The Classification of Protein Domains into Families and Clans through Entropy Measures based Methods
Rubem P. Mondaini

Last modified: 2014-04-01


The idea of  a Clan of Protein families came from the concept that a new family is not allowed to overlap with existing families as registerd in a database. Any residue in a given sequence can only appear in one family.  The adopted rules for buildinghese families new families are the requirement of non-overlapping but related families and the impossibility of building a single Hidden Markov Model (HMM) which is able to detect all these related families.

From the families registered on a database, we can identify a Clan as the group of related families with a single evolutionary origin. The relationship of these families is then decided in terms of related structure, related function, profile-profile comparisons with an admisible E-score as well as the matching of a specified sequence to HMMs obtained from different families.  To summarize, from a set of related families, we should try to merge them in order to obtain a comprehensive model which should be able to detect all of the proteins of this set.  If this can be done as described, we have created a Clan.

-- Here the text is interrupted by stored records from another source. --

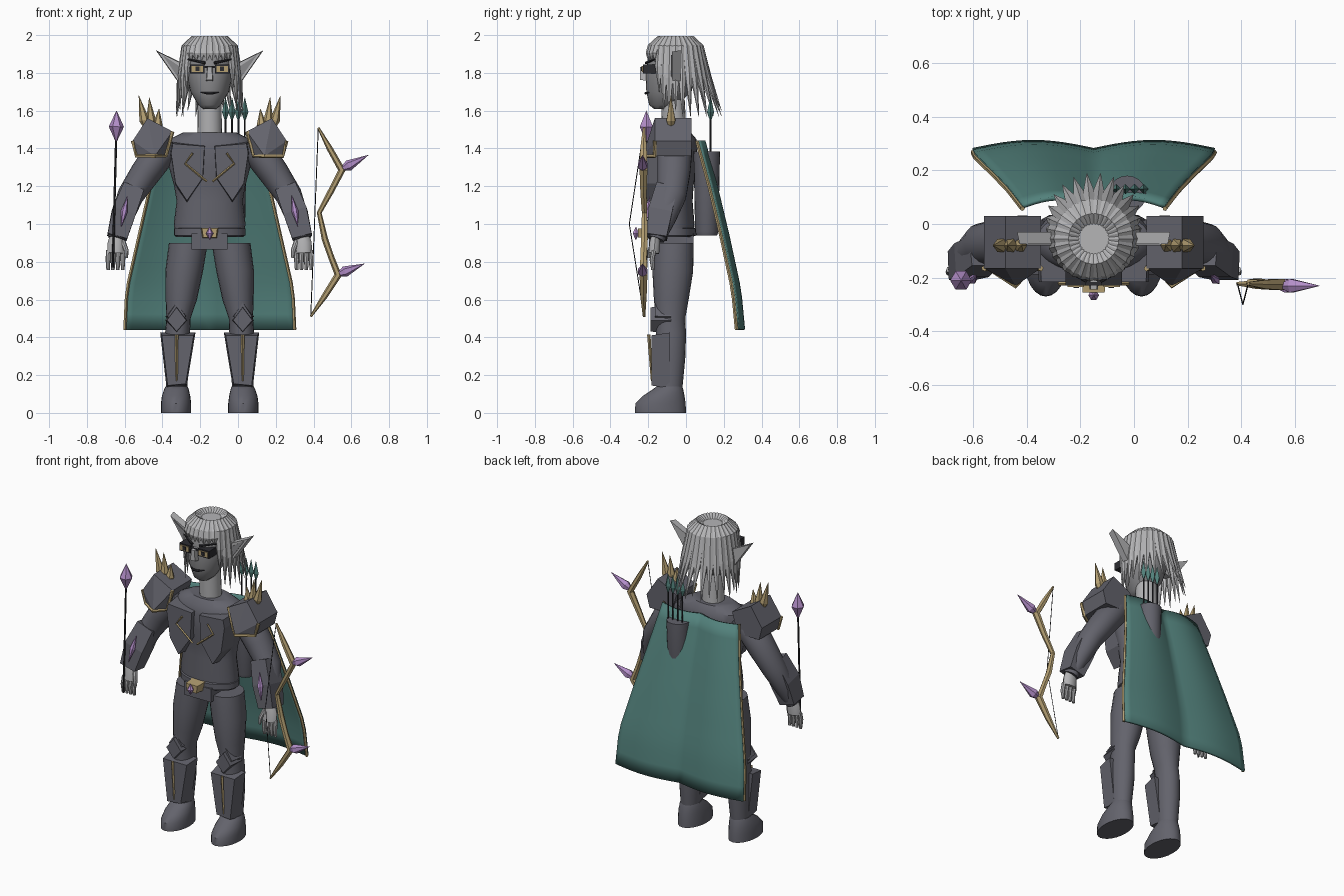
import bpy, bmesh, math
from mathutils import Vector

if "Cube" in bpy.data.objects:
    bpy.data.objects.remove(bpy.data.objects["Cube"])

CX = -0.15  # body centre line


def mat(name, rgb):
    m = bpy.data.materials.new(name)
    m.diffuse_color = (*rgb, 1)
    m.use_nodes = True
    m.node_tree.nodes["Principled BSDF"].inputs["Base Color"].default_value = m.diffuse_color
    return m


ARMOR = mat("dark grey armour", (0.125, 0.125, 0.15))
GOLD = mat("pale gold", (0.46, 0.35, 0.17))
TEAL = mat("teal cloth", (0.085, 0.22, 0.20))
PURPLE = mat("purple gem", (0.45, 0.27, 0.58))
HAIR = mat("silver hair", (0.46, 0.46, 0.47))
SKIN = mat("light grey skin", (0.45, 0.45, 0.46))
FACE = mat("grey face", (0.25, 0.25, 0.26))
BLACK = mat("near black", (0.025, 0.025, 0.03))


def skin(name, rings, m, smooth=False, cap=True):
    """Bridge rings of points into one closed surface."""
    bm = bmesh.new()
    rows = [[bm.verts.new(p) for p in r] for r in rings]
    n = len(rows[0])
    for a, b in zip(rows, rows[1:]):
        for i in range(n if cap else n - 1):
            j = (i + 1) % n
            bm.faces.new((a[i], a[j], b[j], b[i]))
    if cap:
        bm.faces.new(rows[0])
        bm.faces.new(rows[-1])
    bmesh.ops.recalc_face_normals(bm, faces=bm.faces)
    me = bpy.data.meshes.new(name)
    bm.to_mesh(me)
    bm.free()
    me.materials.append(m)
    if smooth:
        for p in me.polygons:
            p.use_smooth = True
        me.set_sharp_from_angle(angle=math.radians(40))
    ob = bpy.data.objects.new(name, me)
    bpy.context.collection.objects.link(ob)
    return ob


def loft(name, rows, m, n=20):
    """Rows of (cx, cy, z, rx, ry) ellipses stacked in z."""
    ang = [2 * math.pi * i / n for i in range(n)]
    return skin(name, [[(cx + rx * math.cos(a), cy + ry * math.sin(a), z) for a in ang]
                       for cx, cy, z, rx, ry in rows], m, True)


def tube(name, pts, radii, m, n=6, ref=(0, 1, 0), flat=1.0, rot=0.0, smooth=False):
    pts = [Vector(p) for p in pts]
    rings = []
    for i, p in enumerate(pts):
        t = (pts[min(i + 1, len(pts) - 1)] - pts[max(i - 1, 0)]).normalized()
        u = t.cross(Vector(ref)).normalized()
        v = t.cross(u)
        r = max(radii[i], 0.0008)
        ang = [rot + 2 * math.pi * k / n for k in range(n)]
        rings.append([p + u * r * math.cos(a) + v * r * flat * math.sin(a) for a in ang])
    return skin(name, rings, m, smooth)


def prism(name, poly, y0, y1, m, k=1.0):
    """Polygon in x,z from y1 (back) to y0 (front, scaled by k)."""
    cx = sum(p[0] for p in poly) / len(poly)
    cz = sum(p[1] for p in poly) / len(poly)
    return skin(name, [[(cx + (x - cx) * k, y0, cz + (z - cz) * k) for x, z in poly],
                       [(x, y1, z) for x, z in poly]], m)


def box(name, x0, x1, y0, y1, z0, z1, m):
    return prism(name, [(x0, z0), (x1, z0), (x1, z1), (x0, z1)], y0, y1, m)


def gem(name, a, b, r, m, at=0.35, ref=(0, 1, 0), n=6):
    a, b = Vector(a), Vector(b)
    return tube(name, [a, a.lerp(b, at), b], [0, r, 0], m, n, ref)


# Torso, neck, belt and buckle
loft("torso", [(CX, y, z, rx, ry) for z, rx, ry, y in (
    (0.93, .18, .11, -.07), (1.0, .19, .115, -.07), (1.12, .175, .105, -.07),
    (1.2, .188, .11, -.07), (1.3, .215, .12, -.07), (1.4, .232, .125, -.065),
    (1.45, .21, .115, -.06), (1.485, .14, .085, -.06))], ARMOR, 28)
loft("neck", [(CX, -.06, 1.45, .065, .065), (CX, -.07, 1.66, .063, .063)], SKIN)
loft("belt", [(CX, -.07, z, r, r - .065) for z, r in
              ((.935, .178), (.94, .19), (.975, .19), (.98, .178))], ARMOR, 28)
box("hip_guard", CX - .095, CX + .095, -.195, .04, .865, .95, ARMOR)
prism("buckle", [(CX - .048, .98), (CX + .048, .98), (CX + .04, .925), (CX - .04, .925)],
      -.255, -.17, GOLD, .85)
gem("buckle_gem", (CX, -.265, .915), (CX, -.265, .985), .02, PURPLE, .5)

# Head and face
loft("head", [(CX, y, z, rx, ry) for z, rx, ry, y in (
    (1.61, .035, .04, -.13), (1.63, .06, .075, -.12), (1.7, .102, .118, -.092),
    (1.8, .125, .14, -.075), (1.9, .122, .132, -.066), (1.96, .09, .1, -.058))], FACE, 24)
loft("crown", [(CX, -.055, 1.95, .085, .085), (CX, -.055, 1.972, .06, .06)], HAIR)
prism("nose", [(CX - .02, 1.755), (CX + .02, 1.755), (CX + .014, 1.84), (CX - .014, 1.84)],
      -.243, -.19, SKIN, .8)
tube("mouth", [(CX - .048, -.195, 1.697), (CX - .015, -.214, 1.692), (CX + .015, -.214, 1.692),
               (CX + .048, -.195, 1.697)], [.003, .007, .007, .003], BLACK, ref=(0, 0, 1))
box("eye_bridge", CX - .03, CX + .03, -.228, -.2, 1.826, 1.836, BLACK)

# Hair strands radiating from the crown, short in front and long behind
for i in range(30):
    a = 2 * math.pi * (i + .5) / 30
    f = (1 + math.cos(a)) / 2
    ztip = 1.86 if f < .13 else 1.7 if f < .27 else 1.57 + .03 * (i % 2)
    rtip = .145 + .1 * f * f
    rz = [(.058, 1.965), (.09, 1.985), (.135, 1.94), (.145 + .03 * f, 1.94 + (ztip - 1.94) * .45),
          (rtip, ztip)]
    tube("hair_strand", [(CX + r * math.sin(a), -.055 + r * math.cos(a), z) for r, z in rz],
         [.008, .012, .015, .014, 0], HAIR, 6, (math.cos(a), -math.sin(a), 0), 1.6)

for s in (-1, 1):
    X = lambda x: CX + s * x
    P = lambda pts: [(X(p[0]), *p[1:]) for p in pts]
    side = "left" if s > 0 else "right"

    # Ears, eyes and brows
    prism(side + "_ear", P([(.11, 1.77), (.12, 1.84), (.285, 1.92), (.17, 1.755)]),
          -.075, -.03, SKIN, .92)
    prism(side + "_inner_ear", P([(.14, 1.785), (.145, 1.825), (.25, 1.895), (.17, 1.78)]),
          -.08, -.072, FACE)
    box(side + "_eye_frame", *sorted((X(.028), X(.105))), -.228, -.15, 1.797, 1.845, BLACK)
    box(side + "_eye", *sorted((X(.036), X(.097))), -.234, -.22, 1.806, 1.837, GOLD)
    box(side + "_pupil", *sorted((X(.055), X(.076))), -.238, -.23, 1.81, 1.834, BLACK)
    tube(side + "_brow", P([(.025, -.212, 1.853), (.115, -.165, 1.872)]), [.008, .004], BLACK)

    # Chest plate with gold chevron
    prism(side + "_chest_plate", P([(.02, 1.42), (.2, 1.435), (.21, 1.38), (.185, 1.21), (.12, 1.11),
                                    (.03, 1.24)]), -.215, -.1, ARMOR, .93)
    tube(side + "_chest_trim", P([(.02, -.222, 1.385), (.09, -.222, 1.375), (.13, -.222, 1.32),
                                  (.015, -.222, 1.225)][1:]), [.006] * 3, GOLD, 4)

    # Pauldron with a pointed lower front, trim and spikes
    poly = [(.29, 1.36), (.387, 1.36), (.408, 1.44), (.329, 1.56), (.197, 1.49), (.234, 1.36)]
    fy = [-.23, -.165, -.165, -.165, -.165, -.165]
    rim = P([(x, y, z) for (x, z), y in zip(poly, fy)])
    skin(side + "_pauldron", [[(X(.29), -.23, 1.36)] * 6, rim, P([(x, .03, z) for x, z in poly])], ARMOR)
    tube(side + "_pauldron_trim", [rim[i] for i in (2, 1, 0, 5, 4)], [.011] * 5, GOLD, 5, (.1, .2, 1))
    for x, tx, tz in ((.33, .375, 1.68), (.305, .32, 1.67), (.28, .268, 1.61)):
        gem(side + "_shoulder_spike", (X(x), -.08, 1.48), (X(tx), -.08, tz), .027, GOLD)

    # Arm, bracer and hand
    tube(side + "_arm", P([(.2, -.06, 1.43), (.26, -.06, 1.38), (.34, -.065, 1.27), (.42, -.075, 1.15),
                           (.465, -.12, 1.03), (.495, -.16, .92)]),
         [.07, .085, .08, .07, .06, .042], ARMOR, 18, flat=1.1, smooth=True)
    tube(side + "_bracer", P([(.405, -.1, 1.19), (.455, -.135, 1.06), (.49, -.155, .93)]),
         [.08, .09, .075], ARMOR, 4, rot=math.pi / 4)
    gem(side + "_bracer_gem", (X(.435), -.19, 1.15), (X(.468), -.222, .985), .018, PURPLE, .5)
    tube(side + "_palm", P([(.492, -.16, .95), (.495, -.165, .9), (.497, -.17, .845)]),
         [.032, .045, .045], SKIN, 10, flat=.65, smooth=True)
    for k in range(4):
        x = .458 + .026 * k
        tube(side + "_finger", P([(x, -.17, .86), (x + .002, -.18, .81), (x + .002, -.175, .757)]),
             [.013, .013, .009], SKIN, 8, smooth=True)
    tube(side + "_thumb", P([(.46, -.17, .91), (.442, -.19, .86), (.44, -.195, .82)]),
         [.014, .013, .008], SKIN, 8, smooth=True)

    # Leg, boot, knee and shin guards
    loft(side + "_leg", P([
        (.113, -.065, .9, .103, .105), (.135, -.07, .75, .1, .108), (.15, -.078, .6, .083, .092),
        (.165, -.082, .5, .064, .078), (.17, -.08, .42, .066, .08), (.172, -.08, .3, .066, .077),
        (.175, -.085, .12, .055, .065)]), ARMOR)
    loft(side + "_boot", P([
        (.178, -.135, 0, .08, .135), (.178, -.135, .05, .08, .133), (.178, -.118, .09, .075, .11),
        (.176, -.095, .125, .065, .08), (.175, -.088, .14, .058, .068)]), ARMOR, 24)
    prism(side + "_upper_knee", P([(.175, .6), (.235, .51), (.175, .46), (.115, .51)]),
          -.165, -.08, ARMOR, .8)
    prism(side + "_knee_guard", P([(.175, .57), (.235, .49), (.175, .42), (.115, .49)]),
          -.187, -.08, ARMOR, .85)
    prism(side + "_shin_guard", P([(.075, .425), (.262, .425), (.228, .13), (.122, .14)]),
          -.183, -.085, ARMOR, .9)
    tube(side + "_shin_trim", P([(.175, -.197, .415), (.175, -.18, .17)]), [.009, .006], GOLD, 4)


# Cape: two soft lobes, widening and leaning back toward the hem
def curve(z, table):
    for (za, a), (zb, b) in zip(table, table[1:]):
        if z >= zb:
            return b + (a - b) * (z - zb) / (za - zb)
    return table[-1][1]


WIDTH = [(1.44, .265), (1.2, .315), (.65, .44), (.44, .45)]
LEAN = [(1.44, .065), (1.2, .13), (.95, .19), (.65, .255), (.44, .275)]


def cape_point(u, z):
    return (CX + u * curve(z, WIDTH), curve(z, LEAN) + .03 * abs(math.sin(math.pi * u)), z)


heights = [1.44 - i / 12 for i in range(13)]
cape = skin("cape", [[cape_point(-1 + j / 12, z) for j in range(25)] for z in heights], TEAL, True, False)
sol = cape.modifiers.new("thickness", 'SOLIDIFY')
sol.thickness, sol.offset = .016, 0
for u in (-1, 1):
    tube("cape_trim", [Vector(cape_point(u, z)) + Vector((0, -.008, 0)) for z in heights],
         [.009] * 13, GOLD, 5)

# Quiver and arrows
loft("quiver", [(-.025, .11, z, r, r) for z, r in ((.94, .055), (.96, .062), (1.385, .07))], ARMOR)
for k in range(4):
    x = -.066 + .034 * k
    tube("arrow_shaft", [(x, .13, 1.3), (x, .13, 1.6)], [.005, .005], BLACK)
    gem("arrow_head", (x, .13, 1.54), (x, .13, 1.67), .019, TEAL, .4, n=4)

# Bow with string and gems
BOW = [(.425, -.222, 1.51), (.485, -.225, 1.4), (.55, -.225, 1.285), (.49, -.225, 1.17), (.43, -.22, 1.06),
       (.46, -.22, .92), (.495, -.225, .82), (.53, -.225, .73), (.46, -.225, .62), (.385, -.222, .51)]
tube("bow", BOW, [.006, .016, .02, .016, .013, .017, .016, .02, .016, .006], GOLD, 6, flat=1.2)
tube("bow_string", [BOW[0], (.405, -.3, 1.0), BOW[-1]], [.0025] * 3, BLACK, 4)
gem("upper_bow_gem", (.53, -.23, 1.28), (.69, -.23, 1.365), .029, PURPLE)
gem("lower_bow_gem", (.51, -.23, .725), (.67, -.23, .79), .029, PURPLE)

# Gem-tipped arrow held upright
tube("hand_arrow_shaft", [(-.663, -.21, .77), (-.645, -.21, 1.46)], [.006, .006], BLACK)
gem("hand_arrow_gem", (-.645, -.21, 1.43), (-.643, -.21, 1.6), .04, PURPLE, .5)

Otherwise, there is no Clan structure for this set of related families. The profile-profile E-score comparison referred above is considered as significant if E<0.001.ional st

The fundamental aim of the present work is to introduce a statistical analysis of the family and clan classification in a protein database.  However, the conventional statistics estimates will be difficult to apply to sequences of symbols which natural ordering or underlying metric is not known yet.  The entropy masures based methods seem to be the best for the assessment of protein databases and we have obtained interesting results fro the intensive analysis of regions of 100 X 100 residues in terms of a disproof of the clan classification of protein families as the work with the selected set of entropy measures is concerned.

For a pedagogical useful approach to interested scientific practitioners, which are non-biologists, we also succeed to set all calculations in terms of the MAPLE 16 algebraic computing system.


1.  E.L.L. Sonhammer, S.R.Eddy, R. Durbin - A Comprehensice database of Protein Doamin Families based on Seed alignments - Proteins: Structure, Function and Genetics 28 (1997) 405 - 420.

2.  E.L.L. Sonhammer, S.R. Eddy, E. Birney, A. Bateman, R.Durbin - Pfam: Multiple Sequence alignments and HMM - profiles of protein domains -  Nucleic Acids Res. 26(1)(1998) 320 - 322.

3.  R.D. Finn, E.L.L. Sonhammer et al.- The Pfam protein families

database - Nucleic Acids Res. 36 ( 2008) D281 - D288.

4.  A. Heger, L. Holm - Exhaustive ennumeration of Protein Domain families - J. Mol. Biol. 328 (2003) 749 - 767.

5.  J. Liu, B. Rost - Domains, Motifs and Clusters in the Protein Universe - Current Opinion in Chemical Biology 7 (2003) 5 - 11.

6.  S-R Tzeng, C.G. Kalodimos - Protein activity regulation by Conformational Entropy - Nature 488 (2012) 236 - 240.

7.  J.A. Jadwin, M. Ogiue-Ikeda, K. Machida - The application of Modular Protein Domains in Proteomics - FEBS Letters 586 (2012) 2586 - 2596.











Protein Domains, Protein Databases, Entropy Measures